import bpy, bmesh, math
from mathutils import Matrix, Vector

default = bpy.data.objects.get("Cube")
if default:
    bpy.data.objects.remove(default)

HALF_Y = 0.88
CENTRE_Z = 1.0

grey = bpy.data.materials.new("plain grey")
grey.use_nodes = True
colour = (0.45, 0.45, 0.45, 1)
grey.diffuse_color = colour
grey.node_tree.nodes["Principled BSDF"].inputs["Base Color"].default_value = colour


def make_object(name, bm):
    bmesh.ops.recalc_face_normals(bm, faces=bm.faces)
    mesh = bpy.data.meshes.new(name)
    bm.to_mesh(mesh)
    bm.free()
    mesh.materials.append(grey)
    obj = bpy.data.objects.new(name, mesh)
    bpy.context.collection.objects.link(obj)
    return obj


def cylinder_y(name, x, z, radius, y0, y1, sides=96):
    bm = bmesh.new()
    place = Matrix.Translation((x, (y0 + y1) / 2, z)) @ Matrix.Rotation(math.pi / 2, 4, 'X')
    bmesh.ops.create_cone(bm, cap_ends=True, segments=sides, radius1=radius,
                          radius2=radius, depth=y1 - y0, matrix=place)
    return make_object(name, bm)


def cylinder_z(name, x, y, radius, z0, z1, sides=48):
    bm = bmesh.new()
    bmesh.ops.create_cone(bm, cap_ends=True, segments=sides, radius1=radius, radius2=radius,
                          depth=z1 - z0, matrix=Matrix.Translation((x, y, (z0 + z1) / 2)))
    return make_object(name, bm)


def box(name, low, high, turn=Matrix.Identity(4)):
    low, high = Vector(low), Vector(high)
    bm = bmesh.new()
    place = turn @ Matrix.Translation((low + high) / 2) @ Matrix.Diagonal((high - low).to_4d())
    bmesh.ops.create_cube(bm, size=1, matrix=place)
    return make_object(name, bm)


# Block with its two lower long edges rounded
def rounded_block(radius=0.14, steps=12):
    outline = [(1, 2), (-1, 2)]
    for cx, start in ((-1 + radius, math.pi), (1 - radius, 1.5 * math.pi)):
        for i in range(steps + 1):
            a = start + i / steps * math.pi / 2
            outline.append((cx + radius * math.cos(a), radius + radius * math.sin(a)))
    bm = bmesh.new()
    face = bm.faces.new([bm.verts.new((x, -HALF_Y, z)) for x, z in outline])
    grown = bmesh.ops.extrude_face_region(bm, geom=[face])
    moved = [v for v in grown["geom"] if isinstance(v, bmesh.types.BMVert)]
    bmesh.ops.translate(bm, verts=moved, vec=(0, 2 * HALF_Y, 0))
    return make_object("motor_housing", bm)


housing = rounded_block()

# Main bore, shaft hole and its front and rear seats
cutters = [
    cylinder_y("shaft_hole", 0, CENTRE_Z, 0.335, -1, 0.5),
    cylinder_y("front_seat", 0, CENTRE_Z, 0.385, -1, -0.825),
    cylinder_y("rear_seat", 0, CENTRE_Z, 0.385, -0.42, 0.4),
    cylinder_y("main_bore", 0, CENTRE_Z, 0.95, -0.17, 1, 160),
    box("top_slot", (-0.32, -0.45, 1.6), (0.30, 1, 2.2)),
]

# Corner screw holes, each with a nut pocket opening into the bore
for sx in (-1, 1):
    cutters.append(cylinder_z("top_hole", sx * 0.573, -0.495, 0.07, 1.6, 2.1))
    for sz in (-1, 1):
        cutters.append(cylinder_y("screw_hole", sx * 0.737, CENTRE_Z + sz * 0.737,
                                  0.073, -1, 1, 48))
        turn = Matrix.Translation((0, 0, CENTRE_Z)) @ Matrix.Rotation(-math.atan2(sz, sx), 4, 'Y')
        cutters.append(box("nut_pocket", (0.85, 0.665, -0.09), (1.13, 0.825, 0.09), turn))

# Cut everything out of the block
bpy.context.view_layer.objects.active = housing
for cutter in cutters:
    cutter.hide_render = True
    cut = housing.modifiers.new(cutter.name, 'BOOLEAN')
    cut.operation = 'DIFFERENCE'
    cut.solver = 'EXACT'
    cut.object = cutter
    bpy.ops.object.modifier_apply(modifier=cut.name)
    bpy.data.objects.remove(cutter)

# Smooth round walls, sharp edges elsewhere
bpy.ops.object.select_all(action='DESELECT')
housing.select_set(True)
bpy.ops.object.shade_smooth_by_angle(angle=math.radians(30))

..........

## INSTRUCTIONS TO FOLLOW
Write out every record above, word for word.

## EXERCISE SOLUTION
import bpy, bmesh, math
from mathutils import Matrix, Vector

default = bpy.data.objects.get("Cube")
if default:
    bpy.data.objects.remove(default)

HALF_Y = 0.88
CENTRE_Z = 1.0

grey = bpy.data.materials.new("plain grey")
grey.use_nodes = True
colour = (0.45, 0.45, 0.45, 1)
grey.diffuse_color = colour
grey.node_tree.nodes["Principled BSDF"].inputs["Base Color"].default_value = colour


def make_object(name, bm):
    bmesh.ops.recalc_face_normals(bm, faces=bm.faces)
    mesh = bpy.data.meshes.new(name)
    bm.to_mesh(mesh)
    bm.free()
    mesh.materials.append(grey)
    obj = bpy.data.objects.new(name, mesh)
    bpy.context.collection.objects.link(obj)
    return obj


def cylinder_y(name, x, z, radius, y0, y1, sides=96):
    bm = bmesh.new()
    place = Matrix.Translation((x, (y0 + y1) / 2, z)) @ Matrix.Rotation(math.pi / 2, 4, 'X')
    bmesh.ops.create_cone(bm, cap_ends=True, segments=sides, radius1=radius,
                          radius2=radius, depth=y1 - y0, matrix=place)
    return make_object(name, bm)


def cylinder_z(name, x, y, radius, z0, z1, sides=48):
    bm = bmesh.new()
    bmesh.ops.create_cone(bm, cap_ends=True, segments=sides, radius1=radius, radius2=radius,
                          depth=z1 - z0, matrix=Matrix.Translation((x, y, (z0 + z1) / 2)))
    return make_object(name, bm)


def box(name, low, high, turn=Matrix.Identity(4)):
    low, high = Vector(low), Vector(high)
    bm = bmesh.new()
    place = turn @ Matrix.Translation((low + high) / 2) @ Matrix.Diagonal((high - low).to_4d())
    bmesh.ops.create_cube(bm, size=1, matrix=place)
    return make_object(name, bm)


# Block with its two lower long edges rounded
def rounded_block(radius=0.14, steps=12):
    outline = [(1, 2), (-1, 2)]
    for cx, start in ((-1 + radius, math.pi), (1 - radius, 1.5 * math.pi)):
        for i in range(steps + 1):
            a = start + i / steps * math.pi / 2
            outline.append((cx + radius * math.cos(a), radius + radius * math.sin(a)))
    bm = bmesh.new()
    face = bm.faces.new([bm.verts.new((x, -HALF_Y, z)) for x, z in outline])
    grown = bmesh.ops.extrude_face_region(bm, geom=[face])
    moved = [v for v in grown["geom"] if isinstance(v, bmesh.types.BMVert)]
    bmesh.ops.translate(bm, verts=moved, vec=(0, 2 * HALF_Y, 0))
    return make_object("motor_housing", bm)


housing = rounded_block()

# Main bore, shaft hole and its front and rear seats
cutters = [
    cylinder_y("shaft_hole", 0, CENTRE_Z, 0.335, -1, 0.5),
    cylinder_y("front_seat", 0, CENTRE_Z, 0.385, -1, -0.825),
    cylinder_y("rear_seat", 0, CENTRE_Z, 0.385, -0.42, 0.4),
    cylinder_y("main_bore", 0, CENTRE_Z, 0.95, -0.17, 1, 160),
    box("top_slot", (-0.32, -0.45, 1.6), (0.30, 1, 2.2)),
]

# Corner screw holes, each with a nut pocket opening into the bore
for sx in (-1, 1):
    cutters.append(cylinder_z("top_hole", sx * 0.573, -0.495, 0.07, 1.6, 2.1))
    for sz in (-1, 1):
        cutters.append(cylinder_y("screw_hole", sx * 0.737, CENTRE_Z + sz * 0.737,
                                  0.073, -1, 1, 48))
        turn = Matrix.Translation((0, 0, CENTRE_Z)) @ Matrix.Rotation(-math.atan2(sz, sx), 4, 'Y')
        cutters.append(box("nut_pocket", (0.85, 0.665, -0.09), (1.13, 0.825, 0.09), turn))

# Cut everything out of the block
bpy.context.view_layer.objects.active = housing
for cutter in cutters:
    cutter.hide_render = True
    cut = housing.modifiers.new(cutter.name, 'BOOLEAN')
    cut.operation = 'DIFFERENCE'
    cut.solver = 'EXACT'
    cut.object = cutter
    bpy.ops.object.modifier_apply(modifier=cut.name)
    bpy.data.objects.remove(cutter)

# Smooth round walls, sharp edges elsewhere
bpy.ops.object.select_all(action='DESELECT')
housing.select_set(True)
bpy.ops.object.shade_smooth_by_angle(angle=math.radians(30))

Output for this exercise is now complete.